● Aim of the task:
For each entry below, output it exactly as it stands.

● Records supplied:
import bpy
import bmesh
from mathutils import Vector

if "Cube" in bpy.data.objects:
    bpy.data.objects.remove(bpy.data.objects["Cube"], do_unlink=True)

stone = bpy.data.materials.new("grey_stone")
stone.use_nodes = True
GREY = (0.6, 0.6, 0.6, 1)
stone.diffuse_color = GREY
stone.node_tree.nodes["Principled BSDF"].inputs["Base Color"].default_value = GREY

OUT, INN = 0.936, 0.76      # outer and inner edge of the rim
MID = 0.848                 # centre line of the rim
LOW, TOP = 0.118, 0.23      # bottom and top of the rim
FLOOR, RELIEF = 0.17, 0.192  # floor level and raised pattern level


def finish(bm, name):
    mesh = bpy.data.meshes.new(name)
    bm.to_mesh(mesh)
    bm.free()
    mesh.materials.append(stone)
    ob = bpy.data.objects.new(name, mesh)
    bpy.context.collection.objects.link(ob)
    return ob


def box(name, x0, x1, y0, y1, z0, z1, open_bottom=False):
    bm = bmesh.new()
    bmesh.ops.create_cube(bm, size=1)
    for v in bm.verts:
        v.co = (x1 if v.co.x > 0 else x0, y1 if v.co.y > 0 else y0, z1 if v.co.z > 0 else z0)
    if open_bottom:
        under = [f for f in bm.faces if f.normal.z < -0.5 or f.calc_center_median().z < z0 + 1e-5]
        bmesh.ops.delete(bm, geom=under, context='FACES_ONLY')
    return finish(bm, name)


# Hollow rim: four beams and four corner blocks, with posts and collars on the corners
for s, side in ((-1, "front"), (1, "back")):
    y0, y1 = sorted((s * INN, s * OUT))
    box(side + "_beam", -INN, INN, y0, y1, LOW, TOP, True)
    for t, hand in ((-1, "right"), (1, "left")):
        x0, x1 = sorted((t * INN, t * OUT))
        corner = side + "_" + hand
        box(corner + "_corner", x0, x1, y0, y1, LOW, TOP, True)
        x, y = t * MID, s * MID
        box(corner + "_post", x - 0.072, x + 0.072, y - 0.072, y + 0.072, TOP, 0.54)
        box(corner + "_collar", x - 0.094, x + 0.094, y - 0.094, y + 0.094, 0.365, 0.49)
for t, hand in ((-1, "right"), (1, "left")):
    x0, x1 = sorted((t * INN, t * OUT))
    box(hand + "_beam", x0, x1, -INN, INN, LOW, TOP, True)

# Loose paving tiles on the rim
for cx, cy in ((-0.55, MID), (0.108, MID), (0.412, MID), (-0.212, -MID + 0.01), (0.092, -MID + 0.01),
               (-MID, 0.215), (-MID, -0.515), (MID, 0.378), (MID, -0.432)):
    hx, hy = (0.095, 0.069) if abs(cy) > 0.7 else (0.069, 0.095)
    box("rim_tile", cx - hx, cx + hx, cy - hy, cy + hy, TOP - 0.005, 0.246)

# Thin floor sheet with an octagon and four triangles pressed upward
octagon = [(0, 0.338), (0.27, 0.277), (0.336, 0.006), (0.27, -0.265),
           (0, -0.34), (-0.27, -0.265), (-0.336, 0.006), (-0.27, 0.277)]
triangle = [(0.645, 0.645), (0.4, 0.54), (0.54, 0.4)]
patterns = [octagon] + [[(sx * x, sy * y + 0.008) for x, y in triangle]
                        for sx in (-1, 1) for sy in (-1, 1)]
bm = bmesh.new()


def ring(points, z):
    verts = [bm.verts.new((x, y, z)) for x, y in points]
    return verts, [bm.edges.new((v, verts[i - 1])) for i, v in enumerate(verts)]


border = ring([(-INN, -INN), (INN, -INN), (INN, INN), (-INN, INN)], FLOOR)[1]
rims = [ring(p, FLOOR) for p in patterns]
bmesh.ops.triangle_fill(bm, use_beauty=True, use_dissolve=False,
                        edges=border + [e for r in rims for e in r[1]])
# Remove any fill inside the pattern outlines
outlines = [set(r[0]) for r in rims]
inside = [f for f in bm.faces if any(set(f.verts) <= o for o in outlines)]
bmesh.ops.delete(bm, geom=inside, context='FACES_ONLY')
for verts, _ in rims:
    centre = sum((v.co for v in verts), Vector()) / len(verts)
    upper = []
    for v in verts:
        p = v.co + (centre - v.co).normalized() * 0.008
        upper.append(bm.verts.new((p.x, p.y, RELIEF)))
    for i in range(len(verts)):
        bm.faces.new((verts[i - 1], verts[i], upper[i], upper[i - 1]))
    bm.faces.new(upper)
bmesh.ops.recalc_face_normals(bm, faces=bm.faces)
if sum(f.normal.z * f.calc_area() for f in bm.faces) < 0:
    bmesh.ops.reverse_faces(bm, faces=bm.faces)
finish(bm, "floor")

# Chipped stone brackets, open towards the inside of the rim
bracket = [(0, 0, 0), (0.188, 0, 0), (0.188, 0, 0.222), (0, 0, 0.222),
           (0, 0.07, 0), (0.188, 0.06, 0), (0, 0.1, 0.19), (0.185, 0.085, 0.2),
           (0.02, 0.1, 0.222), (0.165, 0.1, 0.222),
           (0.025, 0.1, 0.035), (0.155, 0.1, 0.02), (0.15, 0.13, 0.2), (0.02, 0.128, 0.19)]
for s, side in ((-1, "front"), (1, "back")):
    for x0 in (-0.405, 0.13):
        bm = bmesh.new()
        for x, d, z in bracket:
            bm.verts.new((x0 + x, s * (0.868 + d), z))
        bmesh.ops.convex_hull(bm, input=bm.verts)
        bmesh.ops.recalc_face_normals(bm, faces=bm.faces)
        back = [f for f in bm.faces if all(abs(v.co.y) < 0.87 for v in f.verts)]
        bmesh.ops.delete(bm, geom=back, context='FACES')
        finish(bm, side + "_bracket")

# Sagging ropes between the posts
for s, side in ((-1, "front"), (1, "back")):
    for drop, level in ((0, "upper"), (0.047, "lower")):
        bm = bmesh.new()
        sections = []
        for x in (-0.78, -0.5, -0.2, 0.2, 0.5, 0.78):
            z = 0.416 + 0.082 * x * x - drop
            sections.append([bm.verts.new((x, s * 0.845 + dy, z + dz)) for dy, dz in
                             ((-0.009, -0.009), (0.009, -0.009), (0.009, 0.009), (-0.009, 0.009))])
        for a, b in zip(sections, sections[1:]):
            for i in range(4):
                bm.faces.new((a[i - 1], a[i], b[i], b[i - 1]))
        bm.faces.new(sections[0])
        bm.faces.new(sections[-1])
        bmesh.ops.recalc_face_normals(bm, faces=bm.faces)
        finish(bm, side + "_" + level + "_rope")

● Answer to this problem:
import bpy
import bmesh
from mathutils import Vector

if "Cube" in bpy.data.objects:
    bpy.data.objects.remove(bpy.data.objects["Cube"], do_unlink=True)

stone = bpy.data.materials.new("grey_stone")
stone.use_nodes = True
GREY = (0.6, 0.6, 0.6, 1)
stone.diffuse_color = GREY
stone.node_tree.nodes["Principled BSDF"].inputs["Base Color"].default_value = GREY

OUT, INN = 0.936, 0.76      # outer and inner edge of the rim
MID = 0.848                 # centre line of the rim
LOW, TOP = 0.118, 0.23      # bottom and top of the rim
FLOOR, RELIEF = 0.17, 0.192  # floor level and raised pattern level


def finish(bm, name):
    mesh = bpy.data.meshes.new(name)
    bm.to_mesh(mesh)
    bm.free()
    mesh.materials.append(stone)
    ob = bpy.data.objects.new(name, mesh)
    bpy.context.collection.objects.link(ob)
    return ob


def box(name, x0, x1, y0, y1, z0, z1, open_bottom=False):
    bm = bmesh.new()
    bmesh.ops.create_cube(bm, size=1)
    for v in bm.verts:
        v.co = (x1 if v.co.x > 0 else x0, y1 if v.co.y > 0 else y0, z1 if v.co.z > 0 else z0)
    if open_bottom:
        under = [f for f in bm.faces if f.normal.z < -0.5 or f.calc_center_median().z < z0 + 1e-5]
        bmesh.ops.delete(bm, geom=under, context='FACES_ONLY')
    return finish(bm, name)


# Hollow rim: four beams and four corner blocks, with posts and collars on the corners
for s, side in ((-1, "front"), (1, "back")):
    y0, y1 = sorted((s * INN, s * OUT))
    box(side + "_beam", -INN, INN, y0, y1, LOW, TOP, True)
    for t, hand in ((-1, "right"), (1, "left")):
        x0, x1 = sorted((t * INN, t * OUT))
        corner = side + "_" + hand
        box(corner + "_corner", x0, x1, y0, y1, LOW, TOP, True)
        x, y = t * MID, s * MID
        box(corner + "_post", x - 0.072, x + 0.072, y - 0.072, y + 0.072, TOP, 0.54)
        box(corner + "_collar", x - 0.094, x + 0.094, y - 0.094, y + 0.094, 0.365, 0.49)
for t, hand in ((-1, "right"), (1, "left")):
    x0, x1 = sorted((t * INN, t * OUT))
    box(hand + "_beam", x0, x1, -INN, INN, LOW, TOP, True)

# Loose paving tiles on the rim
for cx, cy in ((-0.55, MID), (0.108, MID), (0.412, MID), (-0.212, -MID + 0.01), (0.092, -MID + 0.01),
               (-MID, 0.215), (-MID, -0.515), (MID, 0.378), (MID, -0.432)):
    hx, hy = (0.095, 0.069) if abs(cy) > 0.7 else (0.069, 0.095)
    box("rim_tile", cx - hx, cx + hx, cy - hy, cy + hy, TOP - 0.005, 0.246)

# Thin floor sheet with an octagon and four triangles pressed upward
octagon = [(0, 0.338), (0.27, 0.277), (0.336, 0.006), (0.27, -0.265),
           (0, -0.34), (-0.27, -0.265), (-0.336, 0.006), (-0.27, 0.277)]
triangle = [(0.645, 0.645), (0.4, 0.54), (0.54, 0.4)]
patterns = [octagon] + [[(sx * x, sy * y + 0.008) for x, y in triangle]
                        for sx in (-1, 1) for sy in (-1, 1)]
bm = bmesh.new()


def ring(points, z):
    verts = [bm.verts.new((x, y, z)) for x, y in points]
    return verts, [bm.edges.new((v, verts[i - 1])) for i, v in enumerate(verts)]


border = ring([(-INN, -INN), (INN, -INN), (INN, INN), (-INN, INN)], FLOOR)[1]
rims = [ring(p, FLOOR) for p in patterns]
bmesh.ops.triangle_fill(bm, use_beauty=True, use_dissolve=False,
                        edges=border + [e for r in rims for e in r[1]])
# Remove any fill inside the pattern outlines
outlines = [set(r[0]) for r in rims]
inside = [f for f in bm.faces if any(set(f.verts) <= o for o in outlines)]
bmesh.ops.delete(bm, geom=inside, context='FACES_ONLY')
for verts, _ in rims:
    centre = sum((v.co for v in verts), Vector()) / len(verts)
    upper = []
    for v in verts:
        p = v.co + (centre - v.co).normalized() * 0.008
        upper.append(bm.verts.new((p.x, p.y, RELIEF)))
    for i in range(len(verts)):
        bm.faces.new((verts[i - 1], verts[i], upper[i], upper[i - 1]))
    bm.faces.new(upper)
bmesh.ops.recalc_face_normals(bm, faces=bm.faces)
if sum(f.normal.z * f.calc_area() for f in bm.faces) < 0:
    bmesh.ops.reverse_faces(bm, faces=bm.faces)
finish(bm, "floor")

# Chipped stone brackets, open towards the inside of the rim
bracket = [(0, 0, 0), (0.188, 0, 0), (0.188, 0, 0.222), (0, 0, 0.222),
           (0, 0.07, 0), (0.188, 0.06, 0), (0, 0.1, 0.19), (0.185, 0.085, 0.2),
           (0.02, 0.1, 0.222), (0.165, 0.1, 0.222),
           (0.025, 0.1, 0.035), (0.155, 0.1, 0.02), (0.15, 0.13, 0.2), (0.02, 0.128, 0.19)]
for s, side in ((-1, "front"), (1, "back")):
    for x0 in (-0.405, 0.13):
        bm = bmesh.new()
        for x, d, z in bracket:
            bm.verts.new((x0 + x, s * (0.868 + d), z))
        bmesh.ops.convex_hull(bm, input=bm.verts)
        bmesh.ops.recalc_face_normals(bm, faces=bm.faces)
        back = [f for f in bm.faces if all(abs(v.co.y) < 0.87 for v in f.verts)]
        bmesh.ops.delete(bm, geom=back, context='FACES')
        finish(bm, side + "_bracket")

# Sagging ropes between the posts
for s, side in ((-1, "front"), (1, "back")):
    for drop, level in ((0, "upper"), (0.047, "lower")):
        bm = bmesh.new()
        sections = []
        for x in (-0.78, -0.5, -0.2, 0.2, 0.5, 0.78):
            z = 0.416 + 0.082 * x * x - drop
            sections.append([bm.verts.new((x, s * 0.845 + dy, z + dz)) for dy, dz in
                             ((-0.009, -0.009), (0.009, -0.009), (0.009, 0.009), (-0.009, 0.009))])
        for a, b in zip(sections, sections[1:]):
            for i in range(4):
                bm.faces.new((a[i - 1], a[i], b[i], b[i - 1]))
        bm.faces.new(sections[0])
        bm.faces.new(sections[-1])
        bmesh.ops.recalc_face_normals(bm, faces=bm.faces)
        finish(bm, side + "_" + level + "_rope")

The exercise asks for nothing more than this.